[Stored data entries]:
^^^^^^^^^^^^^^^^
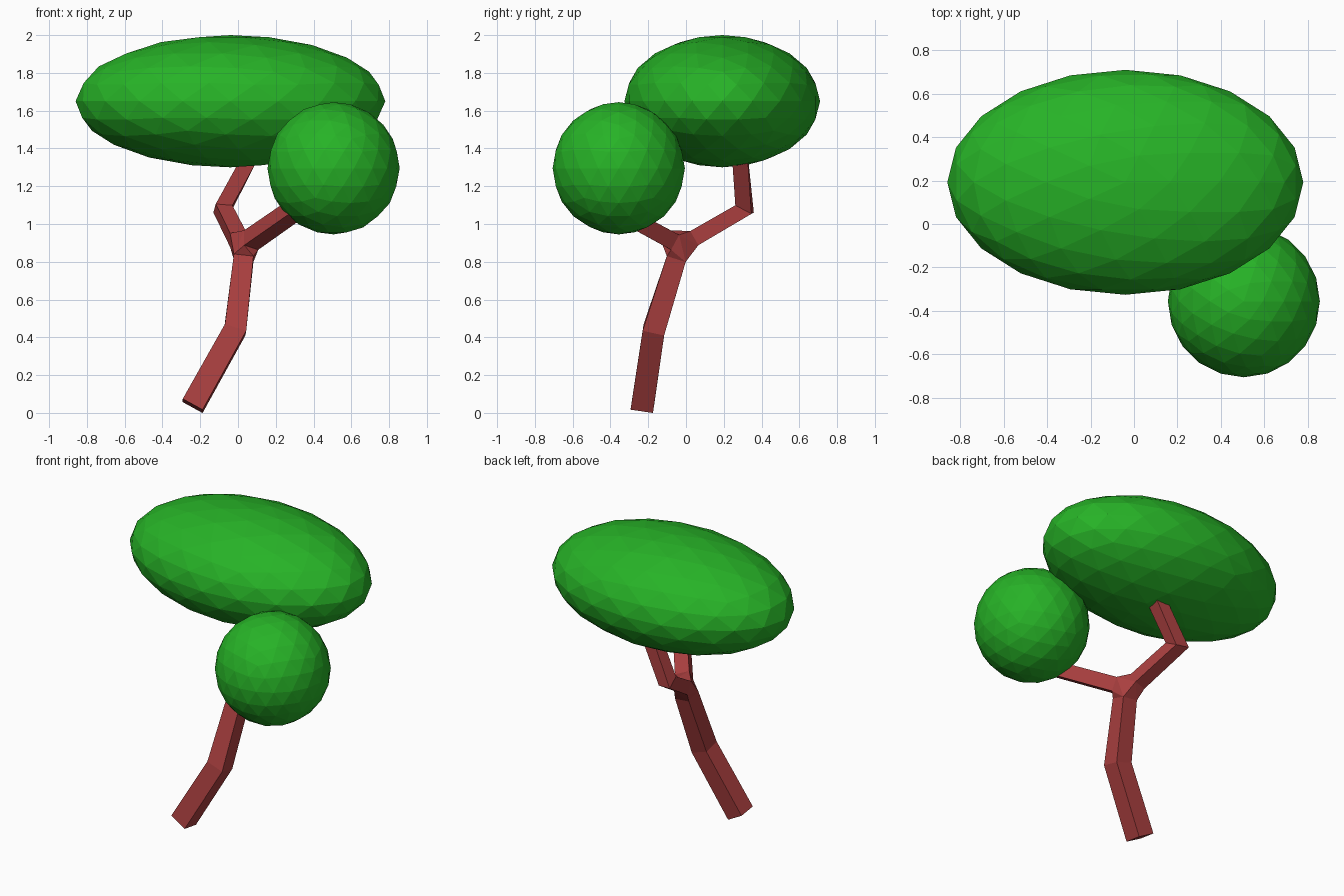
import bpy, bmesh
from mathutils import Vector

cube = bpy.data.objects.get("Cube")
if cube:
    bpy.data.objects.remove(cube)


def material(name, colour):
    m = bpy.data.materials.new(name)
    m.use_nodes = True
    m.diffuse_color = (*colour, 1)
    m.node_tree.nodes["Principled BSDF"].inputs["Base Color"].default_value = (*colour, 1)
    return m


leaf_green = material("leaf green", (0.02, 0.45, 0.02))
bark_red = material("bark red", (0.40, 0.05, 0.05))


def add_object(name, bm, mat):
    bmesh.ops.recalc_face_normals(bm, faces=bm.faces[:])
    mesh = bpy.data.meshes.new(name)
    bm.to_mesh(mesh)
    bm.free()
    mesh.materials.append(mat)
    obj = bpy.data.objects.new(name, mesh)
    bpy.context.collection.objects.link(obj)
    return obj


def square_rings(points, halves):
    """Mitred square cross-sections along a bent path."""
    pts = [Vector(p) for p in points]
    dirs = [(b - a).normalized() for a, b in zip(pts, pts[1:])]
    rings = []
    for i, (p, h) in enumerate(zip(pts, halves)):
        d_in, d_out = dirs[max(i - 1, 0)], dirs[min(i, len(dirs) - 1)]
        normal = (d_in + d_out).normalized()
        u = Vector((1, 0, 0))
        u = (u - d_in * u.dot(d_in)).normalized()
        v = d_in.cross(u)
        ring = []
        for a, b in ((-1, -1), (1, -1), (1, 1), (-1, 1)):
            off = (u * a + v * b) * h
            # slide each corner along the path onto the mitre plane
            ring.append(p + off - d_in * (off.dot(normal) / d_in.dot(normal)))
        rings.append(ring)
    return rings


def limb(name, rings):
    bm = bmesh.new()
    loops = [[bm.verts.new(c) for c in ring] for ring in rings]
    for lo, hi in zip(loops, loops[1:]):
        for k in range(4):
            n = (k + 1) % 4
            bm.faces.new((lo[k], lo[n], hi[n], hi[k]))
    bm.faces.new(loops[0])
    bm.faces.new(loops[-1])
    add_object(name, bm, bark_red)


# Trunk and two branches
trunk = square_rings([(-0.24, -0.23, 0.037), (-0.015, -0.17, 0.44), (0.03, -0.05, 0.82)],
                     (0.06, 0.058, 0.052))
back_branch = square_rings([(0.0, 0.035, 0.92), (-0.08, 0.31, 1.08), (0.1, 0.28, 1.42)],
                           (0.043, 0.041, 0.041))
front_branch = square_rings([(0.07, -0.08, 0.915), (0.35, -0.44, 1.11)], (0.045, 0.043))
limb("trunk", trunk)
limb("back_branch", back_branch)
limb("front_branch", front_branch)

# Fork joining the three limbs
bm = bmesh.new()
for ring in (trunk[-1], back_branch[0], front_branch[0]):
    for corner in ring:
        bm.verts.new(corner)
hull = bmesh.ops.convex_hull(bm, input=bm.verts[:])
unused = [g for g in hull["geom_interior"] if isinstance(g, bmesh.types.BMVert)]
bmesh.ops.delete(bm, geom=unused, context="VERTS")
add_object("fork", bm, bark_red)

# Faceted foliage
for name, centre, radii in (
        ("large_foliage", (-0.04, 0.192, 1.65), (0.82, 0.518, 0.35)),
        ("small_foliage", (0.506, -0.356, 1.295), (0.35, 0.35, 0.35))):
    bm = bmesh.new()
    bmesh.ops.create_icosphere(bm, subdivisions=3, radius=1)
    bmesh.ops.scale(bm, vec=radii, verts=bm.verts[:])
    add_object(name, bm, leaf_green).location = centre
^^^^^^^^^^^^^^^^
[What this task involves]: Look through the records and gather each line with the word "bmesh".

[Answer for this exercise]:
import bpy, bmesh
    bmesh.ops.recalc_face_normals(bm, faces=bm.faces[:])
    bm = bmesh.new()
bm = bmesh.new()
hull = bmesh.ops.convex_hull(bm, input=bm.verts[:])
unused = [g for g in hull["geom_interior"] if isinstance(g, bmesh.types.BMVert)]
bmesh.ops.delete(bm, geom=unused, context="VERTS")
    bm = bmesh.new()
    bmesh.ops.create_icosphere(bm, subdivisions=3, radius=1)
    bmesh.ops.scale(bm, vec=radii, verts=bm.verts[:])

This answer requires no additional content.